→ **WHAT IS BEING ASKED**
Start at the line holding "dx, ROD_Y +". Write out that line and each one after it to the end of the data, unchanged.

→ **DATA TO EXAMINE**
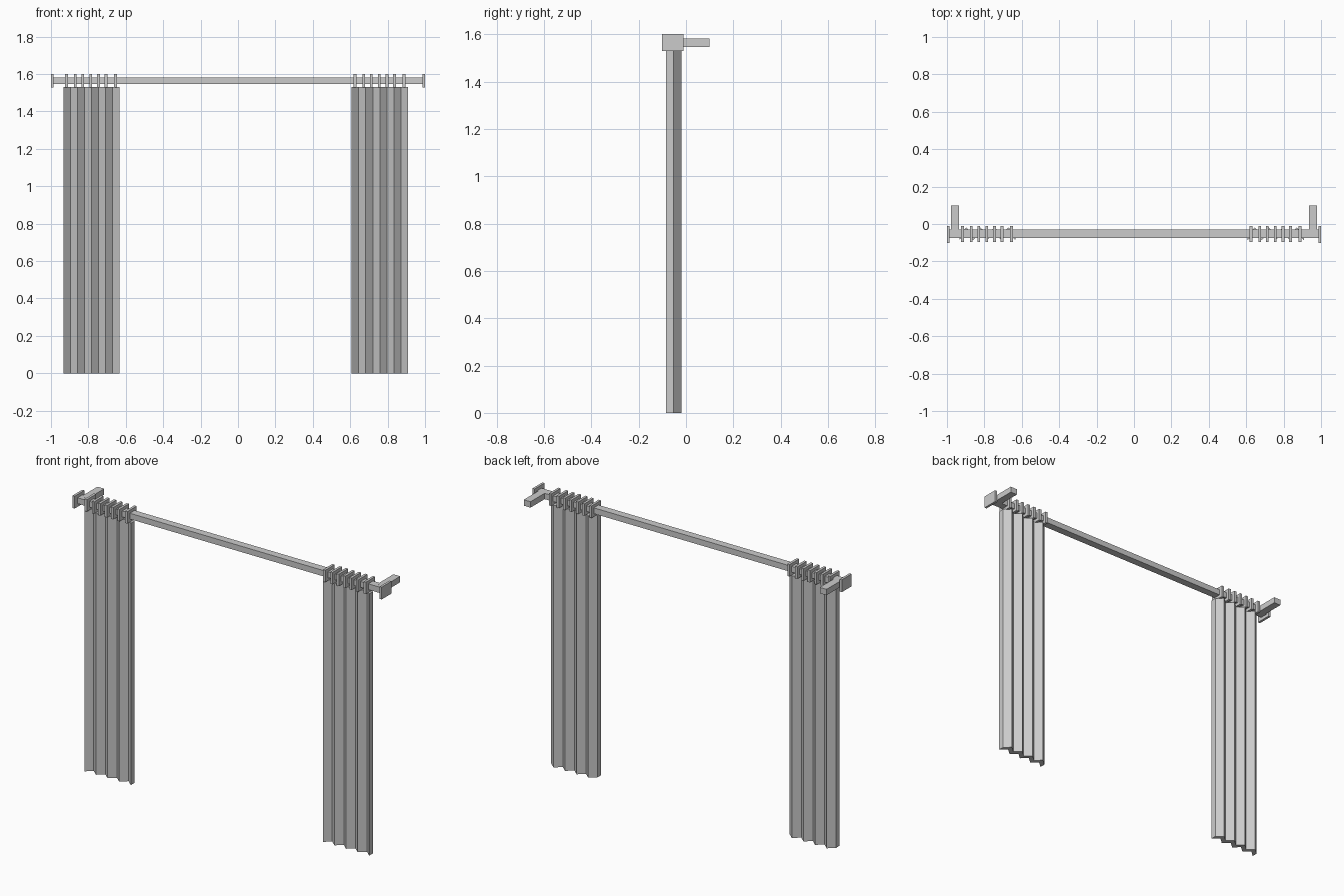
import bpy, bmesh

if "Cube" in bpy.data.objects:
    bpy.data.objects.remove(bpy.data.objects["Cube"])

ROD_Y, ROD_Z = -0.055, 1.564


def make_object(name, bm):
    bmesh.ops.recalc_face_normals(bm, faces=bm.faces)
    mesh = bpy.data.meshes.new(name)
    bm.to_mesh(mesh)
    bm.free()
    obj = bpy.data.objects.new(name, mesh)
    bpy.context.collection.objects.link(obj)
    return obj


def box(name, center, size):
    bm = bmesh.new()
    bmesh.ops.create_cube(bm, size=1)
    for v in bm.verts:
        v.co = [c + s * p for c, s, p in zip(center, size, v.co)]
    return make_object(name, bm)


def curtain(name, x0, width=0.30, folds=8, top=1.53):
    # zigzag cross-section with thickness, extruded upwards
    xs = [x0 + width * i / folds for i in range(folds + 1)]
    front = [(x, -0.052 if i % 2 else -0.085) for i, x in enumerate(xs)]
    back = [(x, y + 0.033) for x, y in reversed(front)]
    bm = bmesh.new()
    base = bm.faces.new([bm.verts.new((x, y, 0)) for x, y in front + back])
    ext = bmesh.ops.extrude_face_region(bm, geom=[base], use_keep_orig=True)
    moved = [g for g in ext["geom"] if isinstance(g, bmesh.types.BMVert)]
    bmesh.ops.translate(bm, verts=moved, vec=(0, 0, top))
    return make_object(name, bm)


# curtain rod
box("rod", (0, ROD_Y + 0.003, ROD_Z), (1.976, 0.044, 0.034))

# end caps and wall brackets on both ends
for side, s in (("left", -1), ("right", 1)):
    box(f"end_cap_{side}", (s * 0.993, ROD_Y - 0.001, ROD_Z), (0.014, 0.09, 0.072))
    box(f"wall_bracket_{side}", (s * 0.957, 0.024, ROD_Z), (0.044, 0.152, 0.0345))

# curtains with their rings
ring_offsets = (0.017, 0.064, 0.104, 0.147, 0.188, 0.229, 0.279)
for side, x0 in (("left", -0.934), ("right", 0.608)):
    curtain(f"curtain_{side}", x0)
    for i, dx in enumerate(ring_offsets):
        box(f"ring_{side}_{i + 1}", (x0 + dx, ROD_Y + 0.001, ROD_Z),
            (0.015, 0.086, 0.07))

→ **COMPLETED EXERCISE**
        box(f"ring_{side}_{i + 1}", (x0 + dx, ROD_Y + 0.001, ROD_Z),
            (0.015, 0.086, 0.07))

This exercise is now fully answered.